As we read and analyze Ben Franklin’s “Notes Concerning the Savages”, you will be practicing conducting a SOAPSTone Plus Rhetorical Analysis of the text. We discuss a few keys points today in class regarding Franklin’s credibility as a writer:
- That the text appears to be unbiased to a modern reader due to the fact that it actually examines the perspective of the Native American in a sympathetic light. In fact, in the spectrum of early American writing on the Native American one has to read Franklin’s text to have an unbiased perspective, though the text itself still demonstrates bias in that Franklin clearly vilifies the settlers.
- Franklin’s rhetorical appeals are more balanced, making his text more effective than that of William Bradford or Mary Rowlandson. Where Puritan authors relied primarily on Ethos and Pathos to appeal to their audiences (and pathos ineffectively), Franklin uses appeals to all three parts of the rhetorical triangle (Ethos, Pathos and Logos).
- Franklin’s tone is incredibly civil towards the Native Americans, which is unusual, as again, the Native American perspective was not one that was frequently examined.
- As a well educated philosopher, statesmen, diplomat, inventor and Founding Father, Franklin appears to be a versatile and trustworthy author.
Watch the video below if you were unable to get all of the notes down in class today:
As you continue your analysis of Franklin’s “Notes…” be sure to pay attention to his use of anecdotes, irony, and diction to achieve his purpose. It you have forgotten how to conduct a SOAPSTone Plus analysis, see the notes from below.

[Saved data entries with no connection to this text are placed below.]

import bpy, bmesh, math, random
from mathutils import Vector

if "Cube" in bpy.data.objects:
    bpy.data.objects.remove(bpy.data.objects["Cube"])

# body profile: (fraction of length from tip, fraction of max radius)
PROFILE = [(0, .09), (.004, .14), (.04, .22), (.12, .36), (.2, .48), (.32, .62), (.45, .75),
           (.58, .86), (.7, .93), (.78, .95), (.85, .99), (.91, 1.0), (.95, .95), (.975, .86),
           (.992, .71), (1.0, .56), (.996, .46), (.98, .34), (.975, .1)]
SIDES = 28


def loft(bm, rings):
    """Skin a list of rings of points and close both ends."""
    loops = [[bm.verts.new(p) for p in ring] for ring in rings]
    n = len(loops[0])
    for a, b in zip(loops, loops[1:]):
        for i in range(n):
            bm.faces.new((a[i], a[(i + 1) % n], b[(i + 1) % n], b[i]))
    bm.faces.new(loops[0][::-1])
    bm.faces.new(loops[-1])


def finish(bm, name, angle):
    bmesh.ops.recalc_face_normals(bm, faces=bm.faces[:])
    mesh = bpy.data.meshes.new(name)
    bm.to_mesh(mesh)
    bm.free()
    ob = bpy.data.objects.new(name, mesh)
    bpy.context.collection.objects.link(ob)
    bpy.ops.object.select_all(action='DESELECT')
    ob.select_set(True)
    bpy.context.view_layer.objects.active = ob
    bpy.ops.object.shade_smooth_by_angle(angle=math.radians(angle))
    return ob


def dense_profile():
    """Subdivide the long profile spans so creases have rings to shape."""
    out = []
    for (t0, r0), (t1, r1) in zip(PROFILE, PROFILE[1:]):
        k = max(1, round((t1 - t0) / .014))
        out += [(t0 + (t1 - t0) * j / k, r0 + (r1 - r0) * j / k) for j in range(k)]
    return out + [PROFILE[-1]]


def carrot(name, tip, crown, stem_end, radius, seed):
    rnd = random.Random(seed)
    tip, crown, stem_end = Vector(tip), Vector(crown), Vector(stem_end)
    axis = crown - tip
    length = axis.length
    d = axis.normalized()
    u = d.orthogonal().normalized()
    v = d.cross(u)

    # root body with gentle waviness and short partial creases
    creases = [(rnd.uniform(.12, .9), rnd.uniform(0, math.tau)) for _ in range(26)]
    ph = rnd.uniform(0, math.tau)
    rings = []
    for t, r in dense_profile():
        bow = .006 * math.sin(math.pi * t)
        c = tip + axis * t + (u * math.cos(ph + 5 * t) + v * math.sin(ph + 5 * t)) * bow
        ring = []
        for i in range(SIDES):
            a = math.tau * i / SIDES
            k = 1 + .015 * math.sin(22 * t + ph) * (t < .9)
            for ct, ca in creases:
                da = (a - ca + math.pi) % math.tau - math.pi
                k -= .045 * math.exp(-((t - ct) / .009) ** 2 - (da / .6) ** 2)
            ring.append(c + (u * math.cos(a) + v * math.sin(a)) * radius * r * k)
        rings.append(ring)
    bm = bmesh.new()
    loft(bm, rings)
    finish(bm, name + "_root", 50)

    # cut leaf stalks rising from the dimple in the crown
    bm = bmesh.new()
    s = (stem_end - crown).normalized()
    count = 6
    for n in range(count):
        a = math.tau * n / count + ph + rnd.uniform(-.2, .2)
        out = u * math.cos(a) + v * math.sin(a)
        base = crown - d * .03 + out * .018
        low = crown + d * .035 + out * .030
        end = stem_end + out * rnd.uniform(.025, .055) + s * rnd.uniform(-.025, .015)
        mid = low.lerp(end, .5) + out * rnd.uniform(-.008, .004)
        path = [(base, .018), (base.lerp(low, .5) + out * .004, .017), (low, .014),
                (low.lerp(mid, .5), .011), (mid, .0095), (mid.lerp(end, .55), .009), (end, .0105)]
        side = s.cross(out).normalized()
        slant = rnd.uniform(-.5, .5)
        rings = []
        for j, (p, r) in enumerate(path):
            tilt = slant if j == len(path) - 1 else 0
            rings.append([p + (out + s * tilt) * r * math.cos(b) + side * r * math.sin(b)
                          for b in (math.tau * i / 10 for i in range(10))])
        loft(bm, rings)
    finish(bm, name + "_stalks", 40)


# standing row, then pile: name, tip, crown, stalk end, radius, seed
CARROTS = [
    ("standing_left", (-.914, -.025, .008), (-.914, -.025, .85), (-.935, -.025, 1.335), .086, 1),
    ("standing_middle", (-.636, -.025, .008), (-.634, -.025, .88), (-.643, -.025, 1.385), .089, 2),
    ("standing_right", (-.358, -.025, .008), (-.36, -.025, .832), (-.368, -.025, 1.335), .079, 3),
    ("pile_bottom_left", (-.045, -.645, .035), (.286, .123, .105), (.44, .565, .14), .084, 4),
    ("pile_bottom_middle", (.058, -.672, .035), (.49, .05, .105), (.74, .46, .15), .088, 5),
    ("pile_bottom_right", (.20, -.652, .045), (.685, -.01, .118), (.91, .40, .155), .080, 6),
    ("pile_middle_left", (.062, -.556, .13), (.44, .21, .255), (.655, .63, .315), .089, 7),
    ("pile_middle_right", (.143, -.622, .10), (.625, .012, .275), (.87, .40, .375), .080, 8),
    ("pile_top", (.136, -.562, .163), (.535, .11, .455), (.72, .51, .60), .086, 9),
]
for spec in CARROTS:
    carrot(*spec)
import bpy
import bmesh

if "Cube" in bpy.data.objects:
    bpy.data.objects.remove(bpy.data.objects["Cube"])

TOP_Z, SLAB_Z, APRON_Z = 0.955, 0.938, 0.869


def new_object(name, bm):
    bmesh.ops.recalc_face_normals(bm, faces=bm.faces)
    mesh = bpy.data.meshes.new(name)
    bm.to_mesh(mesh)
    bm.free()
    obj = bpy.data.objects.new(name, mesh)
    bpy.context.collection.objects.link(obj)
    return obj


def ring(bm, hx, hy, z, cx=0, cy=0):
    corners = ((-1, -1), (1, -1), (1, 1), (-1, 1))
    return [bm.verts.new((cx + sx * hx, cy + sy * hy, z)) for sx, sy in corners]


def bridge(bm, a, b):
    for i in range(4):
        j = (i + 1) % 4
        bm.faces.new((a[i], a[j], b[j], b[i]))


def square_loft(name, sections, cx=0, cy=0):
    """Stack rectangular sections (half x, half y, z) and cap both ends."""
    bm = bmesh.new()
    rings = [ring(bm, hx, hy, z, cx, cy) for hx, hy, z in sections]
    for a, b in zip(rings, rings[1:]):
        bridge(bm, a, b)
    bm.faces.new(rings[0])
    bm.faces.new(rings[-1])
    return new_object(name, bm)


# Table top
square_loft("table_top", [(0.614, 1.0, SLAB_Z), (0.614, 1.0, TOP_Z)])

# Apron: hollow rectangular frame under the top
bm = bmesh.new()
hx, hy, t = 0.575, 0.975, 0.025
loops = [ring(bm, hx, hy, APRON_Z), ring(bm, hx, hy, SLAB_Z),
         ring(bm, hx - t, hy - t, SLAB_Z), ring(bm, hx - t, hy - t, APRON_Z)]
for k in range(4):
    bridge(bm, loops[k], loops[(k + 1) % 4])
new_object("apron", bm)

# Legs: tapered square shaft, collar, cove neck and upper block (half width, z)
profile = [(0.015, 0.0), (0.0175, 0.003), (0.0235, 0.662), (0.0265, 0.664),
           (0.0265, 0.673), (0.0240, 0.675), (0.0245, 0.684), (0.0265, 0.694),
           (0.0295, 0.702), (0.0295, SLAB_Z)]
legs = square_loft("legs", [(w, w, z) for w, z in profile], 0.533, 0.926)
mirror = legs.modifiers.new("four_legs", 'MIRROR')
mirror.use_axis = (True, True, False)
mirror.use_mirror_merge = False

Be sure to review the notes your classmates provided during discussion today over Franklin’s use of irony, and how he established a clear note in “Notes Concerning the Savages”.
Throughout the course we will be examining how the stereotypes of the indigenous people of America have formed and changed over time.
Thus far in class we have examined the representations of Native Americans in William Bradford’s Of Plymouth Plantation, Mary Rowlandson’s A Narrative of the Captivity, and Ben Franklin’s “Notes Concerning the Savages”. As we move forward into the period of Expansionism, a few key stereotypes should become apparent to you (if they haven’t already).
- The Native Americans as the wild, uncivilized, untamed Savage.
- The Native American ‘Chief’, the wise and stately leader of the Native American people.
- The Nobel Savage who is directly in touch with nature and the natural world.
- The Indian Princess, a beautiful Native American maiden that usually saves the life of a white man.
- The Squaw, a wild Native American woman who seduces white men.
- The idea of “The Native American People”, or the “American Indian” as one homogeneous
us group…there were in fact hundreds of different tribes or nations with distinctly different cultures.
Be sure to consider what stereotypes are being used and for what purpose as a examine the role of Native Americans throughout American Literature.
Additionally, click here to listen to a podcast over the Stereotype of the Indian Princess and the Myth of Pocahontas – its entertaining and will provide a LOT of context for the analysis you will be conducting in class!